Only the Casio fx-991 calculator may be used during tests and the final examination.

Exam, 50%
Midterm tests, 35%
Assignments, 15%
will be combined using a 100-point scale. We reserve the right to alter the weightings given above, provided it does not decrease a student's grade.

The final exam will be three hours long, during the December exam period. Two midterm tests will be held; dates and locations to be announced. There will be about eight or nine weekly assignments, 3 to 5 questions each. Students are expected to attend all lectures, take notes, and participate in discussions. From time to time, exercises or quizzes may be given during the lecture.

The instructor and university reserve the right to modify elements of the course during the term if necessary. It is the responsibility of each student to Avenue to Learn and the course website weekly during the term and to note any changes.

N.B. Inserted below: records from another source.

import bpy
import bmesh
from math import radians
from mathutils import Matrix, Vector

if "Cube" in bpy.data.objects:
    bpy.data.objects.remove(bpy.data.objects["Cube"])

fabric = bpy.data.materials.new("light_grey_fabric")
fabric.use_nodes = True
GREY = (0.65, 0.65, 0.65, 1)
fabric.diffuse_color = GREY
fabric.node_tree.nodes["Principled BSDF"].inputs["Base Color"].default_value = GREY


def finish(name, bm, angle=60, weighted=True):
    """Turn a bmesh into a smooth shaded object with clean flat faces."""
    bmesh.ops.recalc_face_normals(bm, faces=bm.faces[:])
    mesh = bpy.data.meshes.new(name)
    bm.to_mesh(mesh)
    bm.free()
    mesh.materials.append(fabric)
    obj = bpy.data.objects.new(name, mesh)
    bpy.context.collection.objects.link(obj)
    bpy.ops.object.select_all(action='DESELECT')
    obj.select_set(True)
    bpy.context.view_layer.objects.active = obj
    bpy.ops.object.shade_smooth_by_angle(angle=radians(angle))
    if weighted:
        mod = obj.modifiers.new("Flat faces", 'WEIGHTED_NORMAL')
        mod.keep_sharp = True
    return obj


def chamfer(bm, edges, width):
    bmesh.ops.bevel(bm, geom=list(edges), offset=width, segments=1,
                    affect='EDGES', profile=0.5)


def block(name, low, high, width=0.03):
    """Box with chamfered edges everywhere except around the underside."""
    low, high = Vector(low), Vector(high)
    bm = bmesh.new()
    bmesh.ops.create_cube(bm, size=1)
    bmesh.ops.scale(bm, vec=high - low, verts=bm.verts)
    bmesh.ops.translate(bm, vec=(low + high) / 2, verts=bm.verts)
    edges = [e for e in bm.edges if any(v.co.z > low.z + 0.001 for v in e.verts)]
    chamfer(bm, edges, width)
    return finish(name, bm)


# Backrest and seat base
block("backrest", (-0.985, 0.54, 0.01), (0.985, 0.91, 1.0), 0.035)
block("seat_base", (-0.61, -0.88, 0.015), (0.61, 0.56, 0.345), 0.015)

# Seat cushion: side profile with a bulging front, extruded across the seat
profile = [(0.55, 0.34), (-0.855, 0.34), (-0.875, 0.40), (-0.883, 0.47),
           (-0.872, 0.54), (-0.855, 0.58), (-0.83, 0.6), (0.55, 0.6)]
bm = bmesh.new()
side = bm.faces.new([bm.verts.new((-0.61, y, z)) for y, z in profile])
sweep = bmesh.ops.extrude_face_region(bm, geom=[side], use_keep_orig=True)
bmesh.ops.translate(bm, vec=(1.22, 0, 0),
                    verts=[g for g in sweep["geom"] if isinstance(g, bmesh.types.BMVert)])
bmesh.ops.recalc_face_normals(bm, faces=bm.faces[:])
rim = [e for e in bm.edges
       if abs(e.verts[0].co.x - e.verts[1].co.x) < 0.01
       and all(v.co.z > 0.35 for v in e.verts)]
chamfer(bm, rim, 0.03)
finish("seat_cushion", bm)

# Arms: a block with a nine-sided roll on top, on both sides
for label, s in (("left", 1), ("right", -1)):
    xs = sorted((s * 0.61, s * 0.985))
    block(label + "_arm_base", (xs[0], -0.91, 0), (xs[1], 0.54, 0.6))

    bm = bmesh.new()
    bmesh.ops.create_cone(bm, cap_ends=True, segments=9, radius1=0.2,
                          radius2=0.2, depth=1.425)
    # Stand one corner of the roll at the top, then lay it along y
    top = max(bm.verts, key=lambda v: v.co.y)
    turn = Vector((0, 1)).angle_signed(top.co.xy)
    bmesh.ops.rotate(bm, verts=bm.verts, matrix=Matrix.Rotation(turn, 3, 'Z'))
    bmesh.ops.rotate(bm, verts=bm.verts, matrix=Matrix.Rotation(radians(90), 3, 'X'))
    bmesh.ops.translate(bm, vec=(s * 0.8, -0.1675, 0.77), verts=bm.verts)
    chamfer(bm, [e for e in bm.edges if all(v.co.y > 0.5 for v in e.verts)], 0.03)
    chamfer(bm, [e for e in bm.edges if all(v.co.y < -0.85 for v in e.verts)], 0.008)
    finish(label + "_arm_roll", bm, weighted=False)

Academic Ethics and Collaboration: Academic dishonesty consists of misrepresentation by deception or by other fraudulent means and can result in serious consequences, e.g. a grade of zero on an assignment, loss of credit with a notation on the transcript (notation reads: "Grade of F assigned for academic dishonesty"), and/or suspension or expulsion from the university. It is the responsibility of the student to understand just what does constitute academic dishonesty and to be aware of the penalties. Please refer to the policies posted at .
In this course all students are expected to complete their assignments independently. You are encouraged to discuss assignment problems with other students, and to share ideas about general approaches to the solution. However, each student should work out the final details independently, and write up the final answer without referring to any written solution or rough work from any other source. This particularly forbids “working on the assignment together” and handing in two or more substantially identical solutions.

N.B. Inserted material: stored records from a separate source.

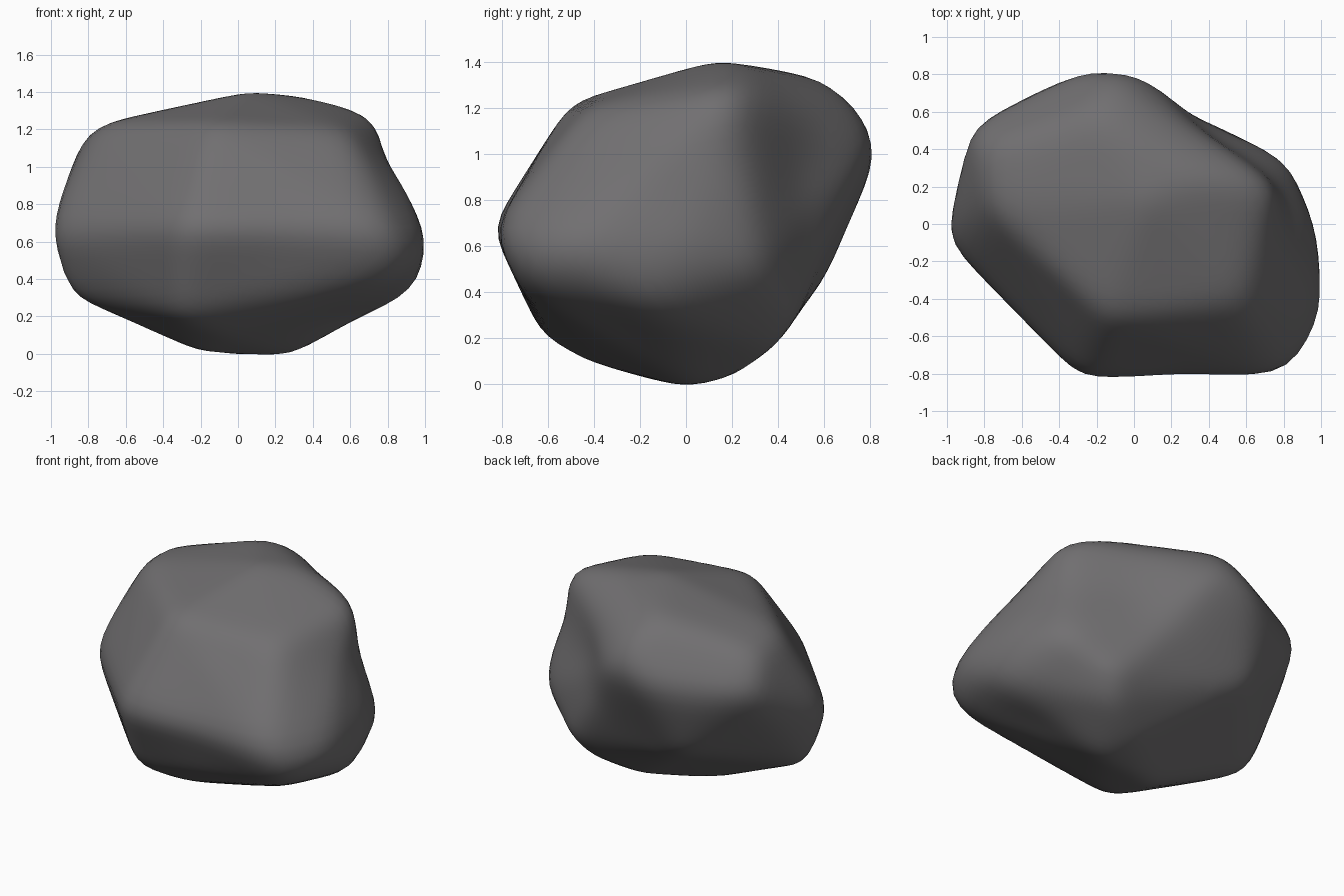
import bpy, bmesh
from mathutils import Vector
from mathutils.bvhtree import BVHTree

if "Cube" in bpy.data.objects:
    bpy.data.objects.remove(bpy.data.objects["Cube"], do_unlink=True)

CENTRE = Vector((0, 0, 0.68))

# Corners of the boulder, from the top down
CORNERS = [
    (0.08, 0.13, 1.41), (0.4, 0.25, 1.39), (0.76, 0.22, 1.3), (-0.2, 0.6, 1.34),
    (-0.1, 0.76, 1.22), (-0.76, 0.08, 1.23), (-0.82, 0.4, 1.19), (-0.15, -0.5, 1.23),
    (0.58, -0.43, 1.2), (0, 0.83, 1.03), (-0.26, 0.85, 1.0), (-0.89, 0.54, 0.97),
    (-0.5, 0.71, 0.85), (-1.03, -0.1, 0.66), (-0.29, -0.85, 0.68), (0.82, -0.85, 0.66),
    (1.03, -0.53, 0.6), (0.99, 0, 0.6), (0.85, 0.33, 0.5), (0.53, 0.48, 0.28),
    (-0.4, 0.62, 0.48), (-0.93, 0, 0.31), (-0.32, -0.62, 0.2), (-0.1, -0.45, 0.1),
    (0.85, -0.73, 0.42), (0.97, -0.15, 0.33), (0.27, 0.02, -0.02), (-0.22, -0.08, 0),
    (0.2, 0.22, 0.03), (0.47, 0.38, 0.14),
]
# Shallow hollows: centre, radius, depth
DENTS = [((0.42, 0.5, 0.88), 0.37, 0.065), ((0.85, 0.08, 1.0), 0.27, 0.06),
         ((0.28, -0.8, 0.6), 0.25, 0.02), ((0.62, -0.2, 0.15), 0.2, 0.03)]


def boulder_hull():
    bm = bmesh.new()
    for p in CORNERS:
        bm.verts.new(p)
    bmesh.ops.convex_hull(bm, input=bm.verts)
    tree = BVHTree.FromBMesh(bm)
    bm.free()
    return tree


# Wrap an even sphere onto the faceted hull, then hollow and soften it
hull = boulder_hull()
bm = bmesh.new()
bmesh.ops.create_icosphere(bm, subdivisions=5, radius=1)
for v in bm.verts:
    way = v.co.normalized()
    hit = hull.ray_cast(CENTRE, way)[0]
    push = sum(depth * 2.718 ** -(((hit - Vector(c)).length / r) ** 2) for c, r, depth in DENTS)
    v.co = hit - way * push
for _ in range(5):
    bmesh.ops.smooth_vert(bm, verts=bm.verts, factor=0.5,
                          use_axis_x=True, use_axis_y=True, use_axis_z=True)

mesh = bpy.data.meshes.new("boulder")
bm.to_mesh(mesh)
bm.free()
mesh.shade_smooth()
boulder = bpy.data.objects.new("boulder", mesh)
bpy.context.collection.objects.link(boulder)

# Dark grey stone
stone = bpy.data.materials.new("dark_grey_stone")
stone.use_nodes = True
colour = (0.165, 0.16, 0.165, 1)
stone.diffuse_color = colour
stone.node_tree.nodes["Principled BSDF"].inputs["Base Color"].default_value = colour
mesh.materials.append(stone)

The course:

Physics 2D3 introduces the student to the analytical methods used in Newtonian mechanics. A few particular problems (e.g., the 1-D oscillator, Kepler orbits) will be solved in some detail, but the emphasis is on teaching general methods and principles. Assignment and exam questions will ask the student to derive a solution or prove a result from basic principles, using the same general approach presented in class. The objective is to teach the methods of classical mechanics rather than simply the results.

Newtonian mechanics describes the world using second-order differential equations. Methods of solution are developed as we go, without assuming a prior course in differential equations. The student is assumed to be familiar with complex numbers, vector algebra (dot products, cross products) and differential and integral calculus. We make some use of integral calculus in 2 and 3 dimensions, in rectangular and polar coordinates.

The following list of topics, and particularly the implied schedule, should be regarded as approximate. Some sections of the chapters listed will be omitted:

  1. (Text chapter 1) Newton's Laws, coordinate systems (2 or 3 lectures)
  2. (Text chapter 2) Projectiles (3 lectures)
  3. (Text chapter 3) Momentum and angular momentum (2 or 3 lectures)
  4. (Text chapter 4) Energy (4 or 5 lectures)
  5. (Text chapter 5) Oscillations (5 lectures)
  6. (Text chapter 7) Langrange's Equations (5 lectures)
  7. (Text chapter 8) 2-body central force problem (3 lectures?)
  8. (Text chapter 9) Accelerated reference frames (3 or 4 lectures)
  9. (Text Chapter 10, sections 1--6) Rigid-body rotation in 3-D (2 or 3 lectures, if time permits)